The conversion ratio is the number of common shares received at the time of conversion for each convertible security. The higher the ratio, the higher the number of common shares exchanged per convertible security. The conversion ratio is determined at the time the convertible security is issued and has an impact on the relative price of the security.
BREAKING DOWN Conversion Ratio
There are two main types of capital fundraising tools: debt and equity. Debt must be paid back, but it is often cheaper to raise capital by issuing debt than it is equity due to tax considerations. Equity does not need to be paid back, which is helpful in difficult times or when earnings growth is negative. Raising capital with equity relinquishes ownership and ownership brings voting rights. Even though equity takes a back seat to debt in terms of credit, shareholders benefit from share price appreciation when earnings growth is strong. The interest rate paid to debt holders stays the same regardless of earnings performance.
Each fundraising method has its advantages and disadvantages. One way investors and companies take advantage of both worlds is with the use of a hybrid security called a convertible. The conversion ratio tells investors how many common shares they get in exchange for a convertible bond or stock. The company sets the conversion ratio and date at the time of issue.
Convertible Debt Example
Convertible debt is a debt hybrid product with an embedded option that allows the holder to convert the debt into equity at some point in the future. The registration statement tells investors the number of shares to be granted. For example, one bond that can be converted to 20 shares of common stock has a 20 to 1 conversion ratio. The conversion ratio can also be found by taking the par value of the bond, which is generally $1,000, and dividing it by the share price. A stock trading for $40 has a conversion ratio equal to $1,000 divided by $40, or 25.
Convertible stock is a hybrid equity product. Preferred stockholders receive a dividend like a bond and rank higher than equity in case of liquidation, but they have no voting rights. Converting to stock gives the preferred shareholder voting rights and allows her to benefit from share price appreciation. For example, if a company issues convertible preferred with a 5% dividend and a conversion ratio of five, it means the investor gets five common shares for each share of preferred shares. If the preferred stock is trading at $100, the conversion break-even price on common shares can be determined by dividing the price by the conversion ratio, which is $20.

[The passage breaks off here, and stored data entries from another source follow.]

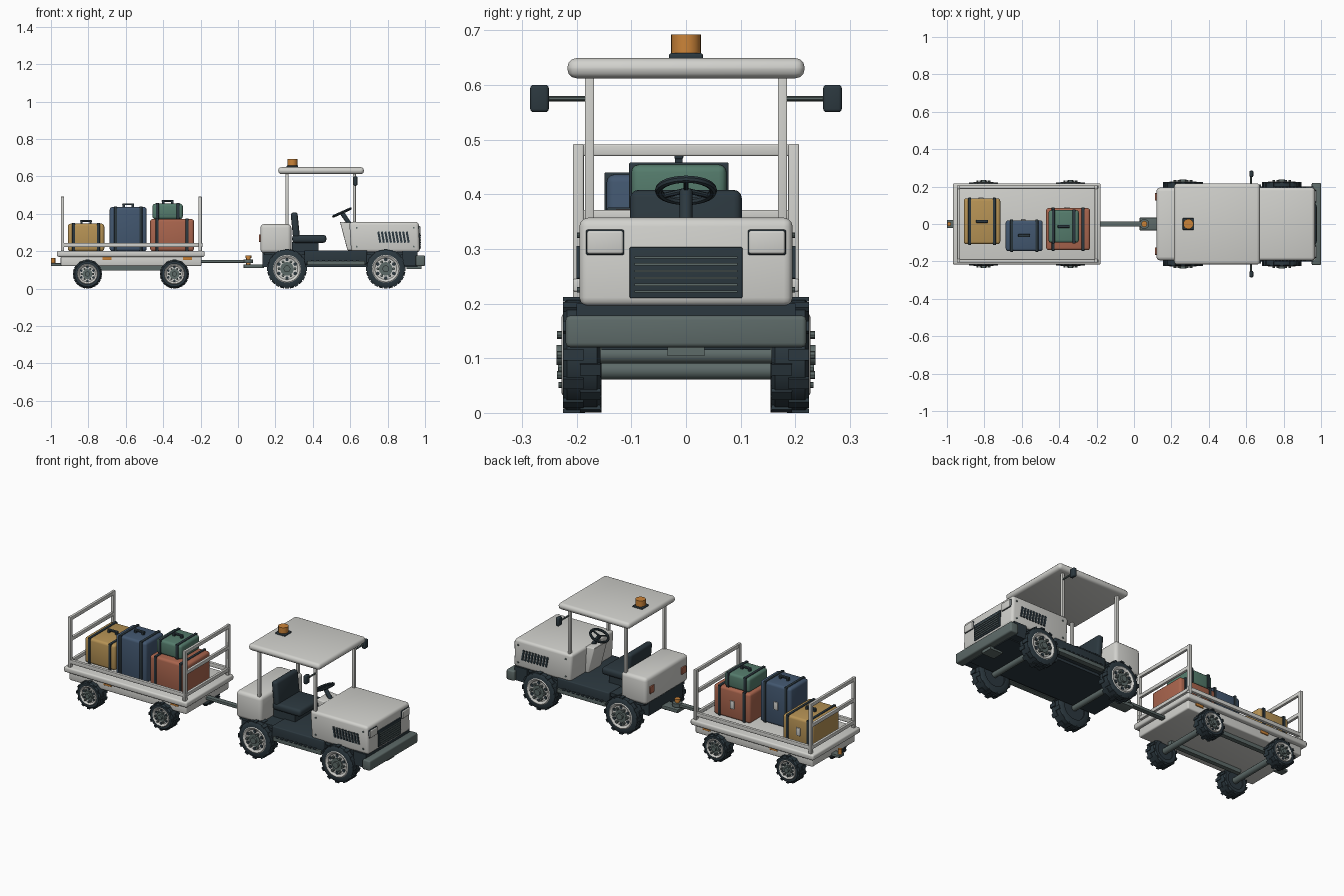
import bpy, bmesh, math
from mathutils import Matrix, Vector

cube = bpy.data.objects.get("Cube")
if cube:
    bpy.data.objects.remove(cube)


def material(name, *rgb):
    m = bpy.data.materials.new(name)
    m.use_nodes = True
    m.diffuse_color = (*rgb, 1)
    m.node_tree.nodes["Principled BSDF"].inputs["Base Color"].default_value = (*rgb, 1)
    return m


WHITE = material("off_white_paint", .64, .64, .61)
DARK = material("dark_rubber", .025, .04, .05)
STEEL = material("grey_green_steel", .11, .145, .14)
AMBER = material("amber", .6, .23, .04)
TAN = material("tan_case", .47, .29, .09)
BLUE = material("blue_case", .055, .095, .16)
RUST = material("rust_case", .4, .13, .075)
GREEN = material("green_case", .09, .2, .15)


def finish(name, bm, mat):
    bmesh.ops.recalc_face_normals(bm, faces=bm.faces)
    mesh = bpy.data.meshes.new(name)
    bm.to_mesh(mesh)
    bm.free()
    mesh.materials.append(mat)
    mesh.shade_smooth()
    mesh.set_sharp_from_angle(angle=math.radians(35))
    ob = bpy.data.objects.new(name, mesh)
    bpy.context.collection.objects.link(ob)
    return ob


def round_edges(bm, bevel, segments=3):
    if bevel:
        bmesh.ops.bevel(bm, geom=bm.edges[:], offset=bevel, segments=segments,
                        profile=.5, affect='EDGES', clamp_overlap=True)


def box(name, mat, x, y, z, bevel=0, turn=None):
    """Box from (low, high) pairs, optionally turned about its centre."""
    lo, hi = Vector((x[0], y[0], z[0])), Vector((x[1], y[1], z[1]))
    bm = bmesh.new()
    bmesh.ops.create_cube(bm, size=1)
    bmesh.ops.scale(bm, vec=hi - lo, verts=bm.verts)
    round_edges(bm, bevel)
    if turn:
        bmesh.ops.rotate(bm, matrix=Matrix.Rotation(turn[1], 3, turn[0]), verts=bm.verts)
    bmesh.ops.translate(bm, vec=(lo + hi) / 2, verts=bm.verts)
    return finish(name, bm, mat)


def prism(name, mat, outline, half_width, bevel=0):
    """Side outline in x, z, extruded across y."""
    bm = bmesh.new()
    face = bm.faces.new([bm.verts.new((x, -half_width, z)) for x, z in outline])
    ext = bmesh.ops.extrude_face_region(bm, geom=[face])["geom"]
    bmesh.ops.translate(bm, vec=(0, 2 * half_width, 0),
                        verts=[v for v in ext if isinstance(v, bmesh.types.BMVert)])
    bmesh.ops.recalc_face_normals(bm, faces=bm.faces)
    round_edges(bm, bevel)
    return finish(name, bm, mat)


def rod(name, mat, a, b, r, sides=20):
    a, b = Vector(a), Vector(b)
    bm = bmesh.new()
    bmesh.ops.create_cone(bm, cap_ends=True, segments=sides, radius1=r, radius2=r, depth=(b - a).length)
    turn = (b - a).to_track_quat('Z', 'Y').to_matrix().to_4x4()
    bmesh.ops.transform(bm, matrix=Matrix.Translation((a + b) / 2) @ turn, verts=bm.verts)
    return finish(name, bm, mat)


def lathe(name, mat, profile, centre, sides=36):
    """Closed (radius, y) profile turned about the y axis."""
    bm = bmesh.new()
    rings = []
    for i in range(sides):
        a = math.tau * i / sides
        rings.append([bm.verts.new((centre[0] + r * math.cos(a), y, centre[1] + r * math.sin(a)))
                      for r, y in profile])
    n = len(profile)
    for i in range(sides):
        p, q = rings[i], rings[(i + 1) % sides]
        for j in range(n):
            bm.faces.new((p[j], p[(j + 1) % n], q[(j + 1) % n], q[j]))
    return finish(name, bm, mat)


def wheel(name, x, r, side, inner, outer):
    c = (x, r)
    w = outer - inner
    tyre = [(.62, 0), (.86, 0), (.96, .1), (.96, .9), (.86, 1), (.7, 1), (.66, .9), (.62, .85)]
    lathe(name + "_tyre", DARK, [(k * r, side * (inner + t * w)) for k, t in tyre], c)
    rim = [(.02, .7), (.66, .7), (.7, 1), (.66, 1.04), (.6, 1.0), (.54, .92), (.02, .92)]
    lathe(name + "_rim", WHITE, [(k * r, side * (inner + t * w)) for k, t in rim], c)
    rod(name + "_back", DARK, (x, side * (inner + .1 * w), r), (x, side * (inner + .6 * w), r), .64 * r, 32)
    rod(name + "_hub", STEEL, (x, side * outer, r), (x, side * (outer - .02), r), .34 * r, 24)
    rod(name + "_cap", STEEL, (x, side * (outer + .012), r), (x, side * outer, r), .17 * r, 16)
    for i in range(6):
        a = math.tau * i / 6
        d = Vector((math.cos(a), 0, math.sin(a))) * r
        h = Vector((x, side * (outer - .001), r))
        rod(name + "_bolt", STEEL, h + d * .4 - Vector((0, side * .01, 0)),
            h + d * .4 + Vector((0, side * .012, 0)), .07 * r, 8)
        a += math.pi / 6
        d = Vector((math.cos(a), 0, math.sin(a))) * r * .47
        h.y = side * (inner + .92 * w)
        rod(name + "_slot", DARK, h + d, h + d + Vector((0, side * .003, 0)), .09 * r, 10)
    # staggered tread blocks
    for i in range(24):
        a = math.tau * i / 24
        p = Vector((x + .96 * r * math.cos(a), 0, r + .96 * r * math.sin(a)))
        lo, hi = (inner, inner + .55 * w) if i % 2 else (inner + .45 * w, outer)
        box(name + "_tread", DARK, (p.x - .04 * r, p.x + .04 * r), sorted((side * lo, side * hi)),
            (p.z - .1 * r, p.z + .1 * r), 0, ('Y', -a))


# Tractor body
box("chassis", DARK, (.13, .96), (-.155, .155), (.115, .2))
box("floor", DARK, (.355, .69), (-.2, .2), (.13, .205), .006)
box("front_sill", DARK, (.88, .96), (-.2, .2), (.12, .2))
box("upper_sill", DARK, (.14, .96), (-.185, .185), (.18, .2))
prism("hood", WHITE, [(.605, .195), (.972, .195), (.966, .357), (.595, .357)], .195, .016)
prism("dash_panel", WHITE, [(.585, .205), (.63, .205), (.63, .35), (.545, .358)], .06, .005)
box("rear_body", WHITE, (.12, .285), (-.195, .195), (.19, .345), .02)
box("bumper", STEEL, (.95, 1.0), (-.22, .22), (.12, .178), .008)
box("tow_eye", STEEL, (.9, .98), (-.034, .034), (.104, .125))
box("grille", DARK, (.96, .975), (-.103, .103), (.21, .303), .002)
for i in range(6):
    z = .22 + i * .0125
    box("grille_slat", STEEL, (.97, .979), (-.094, .094), (z, z + .004))

# Side details, mirrored
for s in (-1, 1):
    def across(a, b):
        return sorted((s * a, s * b))
    box("headlight_frame", DARK, (.962, .972), across(.113, .183), (.289, .335), .003)
    box("headlight", WHITE, (.965, .977), across(.115, .181), (.291, .333), .004)
    box("tail_light", RUST, (.112, .13), across(.125, .165), (.25, .29), .003)
    for i in range(9):
        x = .75 + i * .019
        box("side_vent", DARK, (x, x + .011), across(.19, .2), (.245, .305), 0, ('Y', -.18))
    for x in (.635, .94):
        for z in (.225, .325):
            rod("hood_bolt", STEEL, (x, s * .19, z), (x, s * .199, z), .005, 8)
    box("side_step", STEEL, (.37, .68), across(.18, .212), (.125, .148), .003)
    for i in range(9):
        x = .39 + i * .03
        box("step_rib", DARK, (x, x + .014), across(.182, .215), (.146, .153))
    for x in (.262, .622):
        box("roof_post", WHITE, (x - .008, x + .008), across(.168, .185), (.33, .625), .002)
    rod("mirror_arm", STEEL, (.625, s * .17, .575), (.625, s * .26, .575), .005, 10)
    box("mirror", DARK, (.618, .638), across(.251, .285), (.55, .6), .006)
    for x, label in ((.262, "rear"), (.79, "front")):
        wheel("tractor_" + label, x, .106, s, .156, .225)
for x in (.262, .79):
    rod("tractor_axle", STEEL, (x, -.16, .106), (x, .16, .106), .016)

# Roof, beacon, seat and steering
box("roof", WHITE, (.215, .673), (-.217, .217), (.612, .649), .017)
box("beacon_base", DARK, (.26, .322), (-.031, .031), (.645, .658), .004)
rod("beacon", AMBER, (.291, 0, .655), (.291, 0, .692), .027, 24)
box("seat_base", DARK, (.29, .43), (-.09, .09), (.2, .25))
box("seat", DARK, (.29, .472), (-.105, .105), (.245, .287), .015)
box("seat_back", DARK, (.288, .325), (-.102, .102), (.26, .408), .015, ('Y', -.1))
rod("steering_column", DARK, (.6, 0, .34), (.556, 0, .405), .012, 12)
bm = bmesh.new()
ring = [bm.verts.new((.05 + .007 * math.cos(a), 0, .007 * math.sin(a)))
        for a in [math.tau * i / 8 for i in range(8)]]
edges = [bm.edges.new((ring[i], ring[(i + 1) % 8])) for i in range(8)]
bmesh.ops.spin(bm, geom=ring + edges, cent=(0, 0, 0), axis=(0, 0, 1), angle=math.tau,
               steps=28, use_merge=True)
tilt = Matrix.Translation((.556, 0, .407)) @ Matrix.Rotation(-.42, 4, 'Y')
bmesh.ops.transform(bm, matrix=tilt, verts=bm.verts)
finish("steering_wheel", bm, DARK)
for i in range(3):
    a = math.tau * i / 3
    rod("wheel_spoke", DARK, (.556, 0, .407), tilt @ Vector((.05 * math.cos(a), .05 * math.sin(a), 0)), .005, 8)

# Hitches and drawbar
box("tractor_hitch", STEEL, (.03, .14), (-.034, .034), (.11, .13), .003)
box("drawbar", STEEL, (-.2, .08), (-.014, .014), (.138, .154), .002)
rod("drawbar_eye", STEEL, (.055, 0, .136), (.055, 0, .156), .026)
rod("hitch_pin", AMBER, (.055, 0, .12), (.055, 0, .168), .011, 16)
rod("hitch_pin_head", AMBER, (.055, 0, .163), (.055, 0, .178), .016, 16)
box("trailer_rear_hitch", STEEL, (-1.0, -.93), (-.022, .022), (.12, .136), .003)
rod("rear_pin", AMBER, (-.988, 0, .125), (-.988, 0, .165), .011, 16)

# Trailer bed and rails
box("trailer_frame", WHITE, (-.948, -.195), (-.195, .195), (.12, .172), .008)
box("trailer_deck", WHITE, (-.968, -.178), (-.217, .217), (.17, .202), .009)
for s in (-1, 1):
    box("side_rail", WHITE, (-.945, -.19), sorted((s * .188, s * .206)), (.222, .245), .003)
    box("under_rail", STEEL, (-.8, -.34), sorted((s * .11, s * .135)), (.098, .122))
    for x in (-.7, -.27):
        box("side_reflector", AMBER, (x - .025, x + .025), sorted((s * .19, s * .2)), (.153, .169), .002)
    for x, label in ((-.805, "rear"), (-.34, "front")):
        wheel("trailer_" + label, x, .078, s, .155, .222)
for x in (-.805, -.34):
    rod("trailer_axle", STEEL, (x, -.17, .078), (x, .17, .078), .017)
for x in (-.938, -.202):
    for s in (-1, 1):
        box("rail_post", WHITE, (x - .009, x + .009), sorted((s * .187, s * .207)), (.2, .492), .003)
    for z in (.222, .35, .47):
        box("end_bar", WHITE, (x - .008, x + .008), (-.2, .2), (z, z + .021), .003)


def suitcase(name, mat, x, y, z, tag=True):
    box(name, mat, x, y, z, .014)
    cx, cy, w = (x[0] + x[1]) / 2, (y[0] + y[1]) / 2, x[1] - x[0]
    for s in (-1, 1):
        sx = cx + s * w * .34
        box(name + "_strap", DARK, (sx - .008, sx + .008), (y[0] - .004, y[1] + .004),
            (z[0], z[1] + .004), .003)
        box(name + "_handle_foot", DARK, (cx + s * .024 - .006, cx + s * .024 + .006),
            (cy - .007, cy + .007), (z[1] - .003, z[1] + .014))
    box(name + "_handle", DARK, (cx - .032, cx + .032), (cy - .008, cy + .008),
        (z[1] + .01, z[1] + .019), .003)
    if tag:
        mid = (z[0] + z[1]) / 2
        box(name + "_tag", WHITE, (cx - .018, cx + .008), (y[1] - .001, y[1] + .006),
            (mid - .025, mid + .02), .002)


suitcase("tan_suitcase", TAN, (-.91, -.715), (-.108, .137), (.2, .347))
suitcase("blue_suitcase", BLUE, (-.686, -.488), (-.145, .02), (.2, .436))
suitcase("rust_suitcase", RUST, (-.47, -.235), (-.14, .085), (.2, .372))
suitcase("green_suitcase", GREEN, (-.457, -.295), (-.1, .074), (.372, .454), False)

In both instances, the conversion ratio drives the price of the convertible.